Global supply chain issues brought on from the pandemic have scaled up a number of costs for local Lincoln bookstores. As a result, stops like A Novel Idea and Francie and Finch employ creative business measures to ensure production costs don’t result in higher prices for their customers.

For Katherine Bergstrom, owner at A Novel Idea in Lincoln, the pandemic and the supply chain most exacerbated costs indirectly related to the purchase of books themselves. Cleaning supplies, masks and hand sanitizer all come at a premium as a result of the pandemic.

“How much will that cost to ship?” Bergstrom said. “If there’s a supply chain issue there, we may not get something we really need.”

Increasing utility costs have also impacted A Novel Idea, the most important being gasoline. Since A Novel Idea is a used bookstore, it relies in part by locally sourcing texts from the area. Transporting what can sometimes be large collections requires gasoline. The commodity continues to be expensive.

Supply chain disruptions increase another cost directly related to the books themselves, namely the sourcing of archival covers for the literature. Fragile books receive mylar covers, known as an archival cover. Without these implements, books are susceptible to serious degradation.

Bergstrom is also conscious of supporting her small staff during a difficult time. This means paying for food and general staff amenities, both difficult to source at times.

“We’re like a household,” Bergstrom said. “All the same things that apply to a household apply here.”

At Francie and Finch, the story is slightly different. Instead of being a used bookseller, Francie and Finch source only new books from centralized distributors. Owner Leslie Huerta said the bookstore relies on ordering small quantities of books every day. Huerta referred to this process as rapid replenishment.

Huerta noted that the pandemic forced a marginal increase in costs associated with shipping and handling. Another more unpredictable problem came in the packing material used by the distributors to transport the ordered books. The distribution center sent Huerta a note informing her of a downgraded material, one more prone to damaging its cargo.

Both Bergstrom and Huerta stressed the necessity to keep costs away from the customer while maintaining the health of their respective businesses.

Given Francie and Finch’s rapid replenishment model, the standard suite of pandemic-related delivery delays presented a problem early on. In response, Huerta said the bookstore embraced more extensive and rigorous planning day-by-day with a wider selection of publishers.

“There are so many wonderful books out there,” Huerta said. “Maybe we can’t get our hands as quickly as we’d like on one title, but surely there are others that would be of interest to our customers, so we’ve expanded our reach.”
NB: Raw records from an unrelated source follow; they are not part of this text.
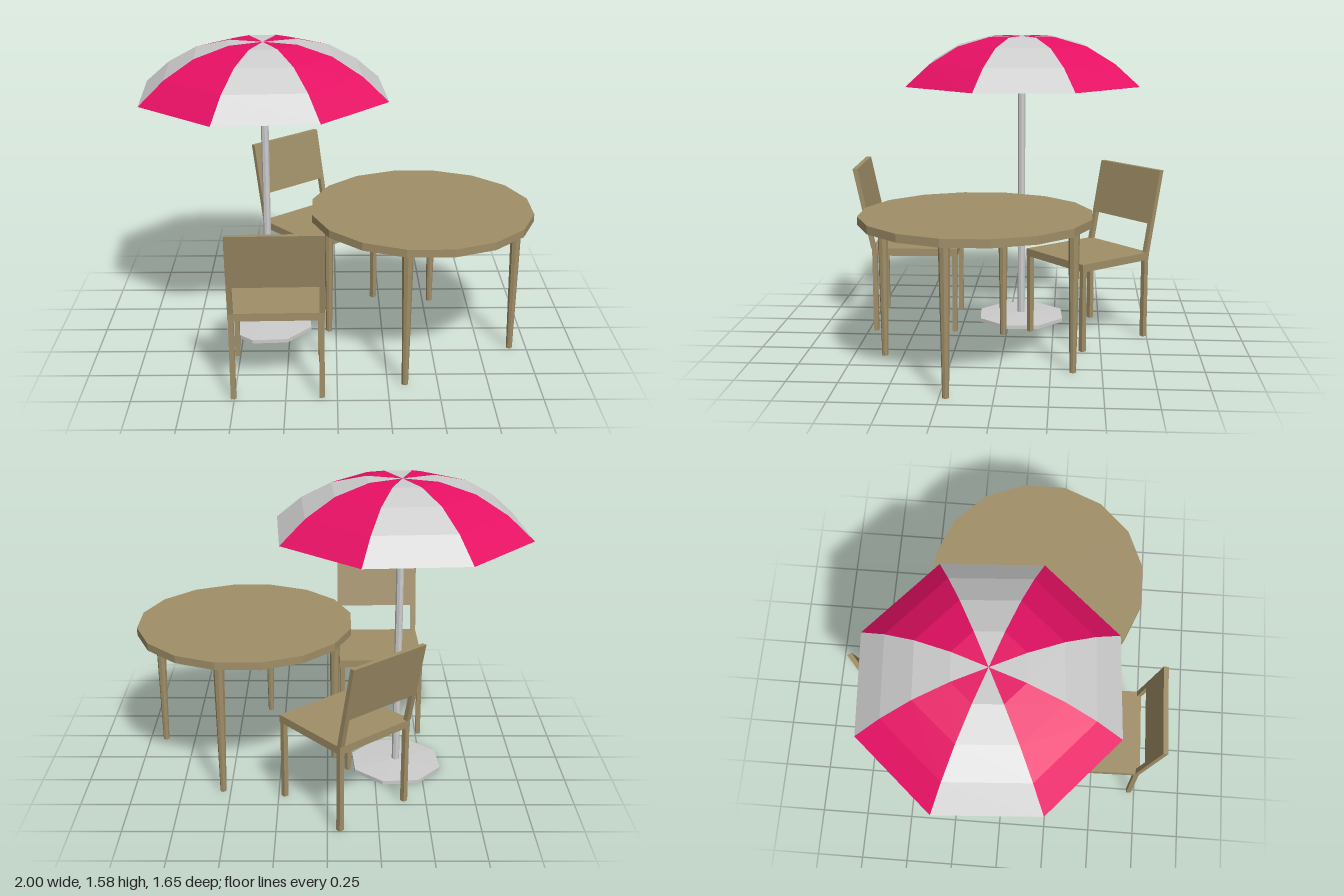
import * as THREE from 'three';

const wood = new THREE.MeshStandardMaterial({ color: 0x9f8e67, flatShading: true });
const grey = new THREE.MeshStandardMaterial({ color: 0xcccccc, flatShading: true });
const greyCloth = new THREE.MeshStandardMaterial({ color: 0xcccccc, flatShading: true, side: THREE.DoubleSide });
const pinkCloth = new THREE.MeshStandardMaterial({ color: 0xe61063, flatShading: true, side: THREE.DoubleSide });
const rad = THREE.MathUtils.degToRad;

function add(parent, name, geometry, material, x = 0, y = 0, z = 0) {
  const mesh = new THREE.Mesh(geometry, material);
  mesh.name = name;
  mesh.position.set(x, y, z);
  parent.add(mesh);
  return mesh;
}

function createTable() {
  const table = new THREE.Group();
  table.name = 'table';
  add(table, 'tableTop', new THREE.CylinderGeometry(0.572, 0.572, 0.04, 16, 1, false, rad(11.2)), wood, 0, 0.74, 0);
  // Four tapered legs
  for (let i = 0; i < 4; i++) {
    const a = rad(12 + 90 * i);
    add(table, 'tableLeg', new THREE.CylinderGeometry(0.028, 0.016, 0.72, 8), wood,
      0.486 * Math.cos(a), 0.36, 0.486 * Math.sin(a));
  }
  return table;
}

function createChair() {
  const chair = new THREE.Group();
  chair.name = 'chair';
  const half = 0.23, bar = 0.026;
  add(chair, 'seat', new THREE.BoxGeometry(2 * half, 0.04, 2 * half), wood, 0, 0.44, 0);
  for (const sx of [-1, 1]) {
    for (const sz of [-1, 1]) {
      add(chair, 'chairLeg', new THREE.BoxGeometry(bar, 0.42, bar), wood,
        sx * (half - 0.015), 0.21, sz * (half - 0.015));
    }
  }
  // Backrest: a panel on two posts, leaning backwards
  const inner = half - bar;
  const outline = new THREE.Shape([
    [-half, 0], [-inner, 0], [-inner, 0.15], [inner, 0.15],
    [inner, 0], [half, 0], [half, 0.43], [-half, 0.43],
  ].map(([x, y]) => new THREE.Vector2(x, y)));
  const back = new THREE.ExtrudeGeometry(outline, { depth: 0.025, bevelEnabled: false });
  const lean = new THREE.Matrix4().set(1, 0, 0, 0, 0, 1, 0, 0, 0, -0.21, 1, 0, 0, 0, 0, 1);
  back.applyMatrix4(lean);
  add(chair, 'backrest', back, wood, 0, 0.46, -0.233);
  return chair;
}

function createParasol() {
  const parasol = new THREE.Group();
  parasol.name = 'parasol';
  const start = rad(26.1);
  // Low octagonal foot with a slightly raised top
  const foot = [[0, 0], [0.246, 0], [0.246, 0.02], [0.03, 0.032], [0, 0.032]];
  add(parasol, 'foot', new THREE.LatheGeometry(foot.map(([r, y]) => new THREE.Vector2(r, y)), 8, start), grey);
  add(parasol, 'pole', new THREE.CylinderGeometry(0.02, 0.02, 1.55, 8), grey, 0, 0.8, 0);
  // Eight cloth panels in alternating colours
  const profile = [[0.665, 1.325], [0.53, 1.44], [0.37, 1.53], [0.185, 1.578], [0, 1.58]]
    .map(([r, y]) => new THREE.Vector2(r, y));
  for (let i = 0; i < 8; i++) {
    add(parasol, 'canopyPanel', new THREE.LatheGeometry(profile, 1, start + i * Math.PI / 4, Math.PI / 4),
      i % 2 ? greyCloth : pinkCloth);
  }
  return parasol;
}

export function createModel() {
  const model = new THREE.Group();
  model.name = 'patioSet';

  const table = createTable();
  table.position.set(0.4375, 0, 0.1175);

  const parasol = createParasol();
  parasol.position.set(-0.3675, 0, -0.065);

  const frontChair = createChair();
  frontChair.name = 'frontChair';
  frontChair.position.set(-0.294, 0, 0.5);
  frontChair.rotation.y = Math.PI + 0.022;

  const rearChair = createChair();
  rearChair.name = 'rearChair';
  rearChair.position.set(-0.085, 0, -0.43);
  rearChair.rotation.y = rad(40.5);

  model.add(table, parasol, frontChair, rearChair);
  return model;
}
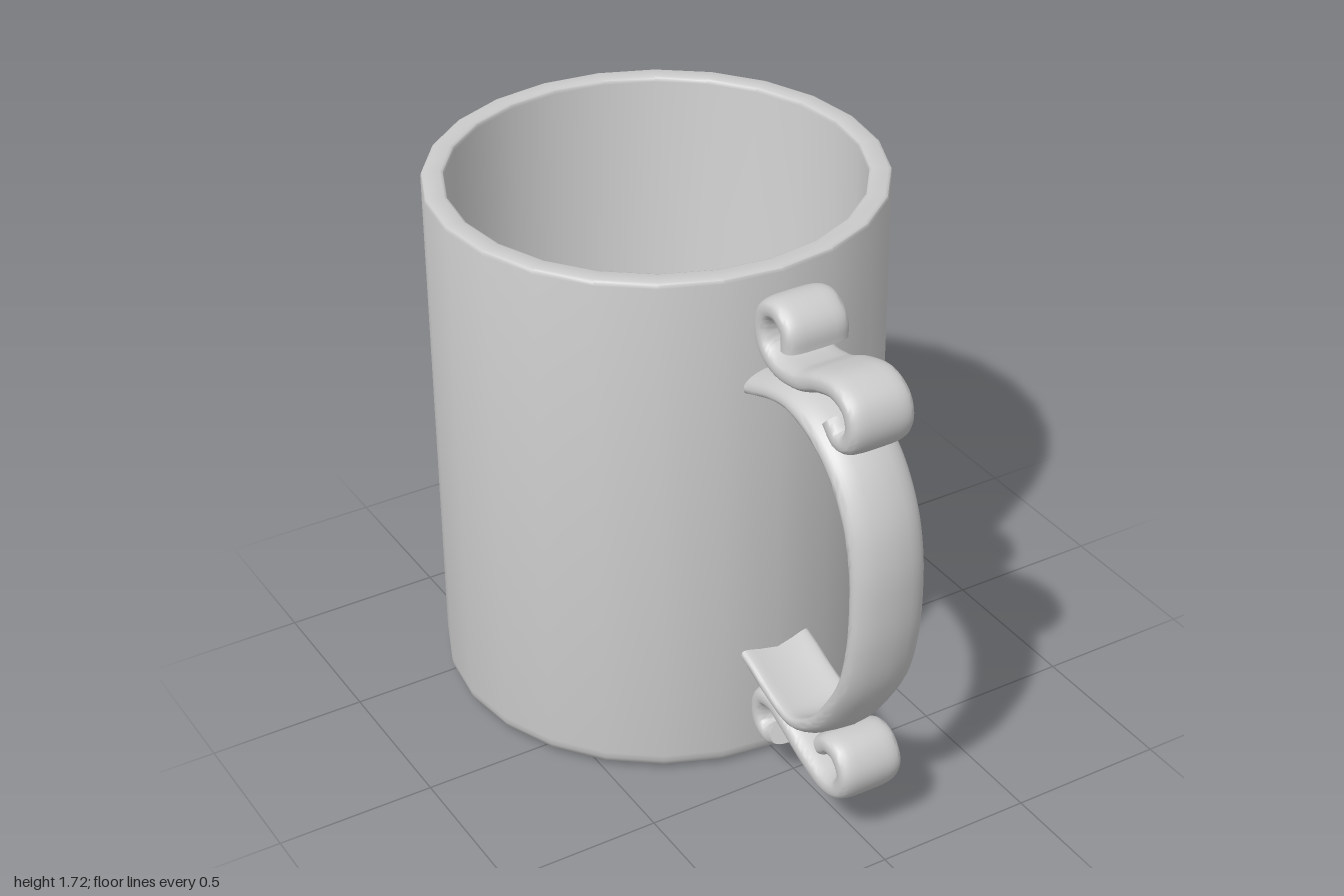
import * as THREE from 'three';
import { toCreasedNormals } from 'three/addons/utils/BufferGeometryUtils.js';

const material = new THREE.MeshStandardMaterial({ color: 0xcccccc });

// Rounded flat section: half width w, half thickness t, bowed outward by bow at its middle
function section(w, t, bow, count = 28) {
  const points = [];
  for (let i = 0; i < count; i++) {
    const a = (i / count) * Math.PI * 2;
    const c = Math.cos(a), s = Math.sin(a);
    const x = Math.sign(c) * Math.pow(Math.abs(c), 0.5);
    const n = Math.sign(s) * Math.pow(Math.abs(s), 0.7);
    points.push([x * w, n * t + bow * (0.5 - x * x)]);
  }
  return points;
}

// Sweep a section along a smooth [z, y] path, with flat end caps
function ribbon(name, path, profile, steps) {
  const curve = new THREE.CatmullRomCurve3(path.map(([z, y]) => new THREE.Vector3(0, y, z)));
  const n = profile.length;
  const positions = [], index = [];
  for (let i = 0; i <= steps; i++) {
    const p = curve.getPointAt(i / steps);
    const t = curve.getTangentAt(i / steps);
    for (const [x, d] of profile) positions.push(x, p.y + d * t.z, p.z - d * t.y);
  }
  for (let i = 0; i < steps; i++) {
    for (let j = 0; j < n; j++) {
      const a = i * n + j, b = i * n + (j + 1) % n;
      index.push(a, b, b + n, a, b + n, a + n);
    }
  }
  // Caps: strips joining the upper and lower halves of the section
  const last = steps * n;
  for (let j = 0; j < n / 2; j++) {
    const a = j, b = j + 1, c = (n - j - 1) % n, d = (n - j) % n;
    for (const [p, q, r] of [[a, b, c], [a, c, d]]) {
      if (p === q || q === r || p === r) continue;
      index.push(p, r, q, last + p, last + q, last + r);
    }
  }
  const geometry = new THREE.BufferGeometry();
  geometry.setAttribute('position', new THREE.Float32BufferAttribute(positions, 3));
  geometry.setIndex(index);
  const mesh = new THREE.Mesh(toCreasedNormals(geometry, 1.0), material);
  mesh.name = name;
  return mesh;
}

export function createModel() {
  const group = new THREE.Group();
  group.name = 'mug';

  // Hollow cup with a rounded foot and softened rim
  const profile = [
    [0, 0], [0.64, 0], [0.665, 0.005], [0.688, 0.02], [0.698, 0.04], [0.7, 0.06],
    [0.7, 1.705], [0.697, 1.716], [0.688, 1.72],
    [0.642, 1.72], [0.633, 1.716], [0.63, 1.705],
    [0.63, 0.15], [0.615, 0.11], [0.57, 0.085], [0.4, 0.075], [0, 0.07],
  ].map(([r, y]) => new THREE.Vector2(r, y));
  const cup = new THREE.Mesh(toCreasedNormals(new THREE.LatheGeometry(profile, 24), 0.9), material);
  cup.name = 'cup';
  cup.position.z = -0.3;
  group.add(cup);

  // Main handle loop, both ends sunk into the cup wall
  group.add(ribbon('handle', [
    [0.365, 1.355], [0.43, 1.38], [0.52, 1.41], [0.61, 1.42], [0.73, 1.387], [0.84, 1.307],
    [0.92, 1.18], [0.955, 1.05], [0.963, 0.915], [0.955, 0.78], [0.92, 0.63],
    [0.85, 0.5], [0.76, 0.385], [0.64, 0.316], [0.52, 0.34], [0.43, 0.378], [0.365, 0.4],
  ], section(0.12, 0.028, 0.024), 80));

  // Curled ornaments above and below the handle
  const scroll = section(0.105, 0.036, 0);
  const upper = ribbon('upperScroll', [
    [0.57, 1.56], [0.565, 1.617], [0.51, 1.655], [0.453, 1.634], [0.431, 1.575],
    [0.453, 1.516], [0.517, 1.484], [0.624, 1.494], [0.72, 1.537], [0.811, 1.556],
    [0.876, 1.527], [0.895, 1.473], [0.87, 1.419], [0.822, 1.409], [0.779, 1.446],
  ], scroll, 90);
  const lower = ribbon('lowerScroll', [
    [0.774, 0.316], [0.817, 0.348], [0.87, 0.343], [0.906, 0.289], [0.881, 0.225],
    [0.811, 0.198], [0.704, 0.225], [0.597, 0.273], [0.517, 0.303], [0.458, 0.289],
    [0.437, 0.236], [0.453, 0.187], [0.495, 0.171], [0.538, 0.193],
  ], scroll, 90);
  for (const mesh of [upper, lower]) {
    mesh.position.x = -0.005;
    group.add(mesh);
  }
  return group;
}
For A Novel Idea, this meant getting creative in a number of ways. Decorations and displays in the storefront are crafted by hand instead of being shipped in. Thrifting is another good way to cut down on costs. Bergstrom said the goal is to make sure the store remains a welcoming place for customers.

“We want people to feel good about coming here,” Bergstrom said. “We’ve tried to keep our prices as low as they have been.”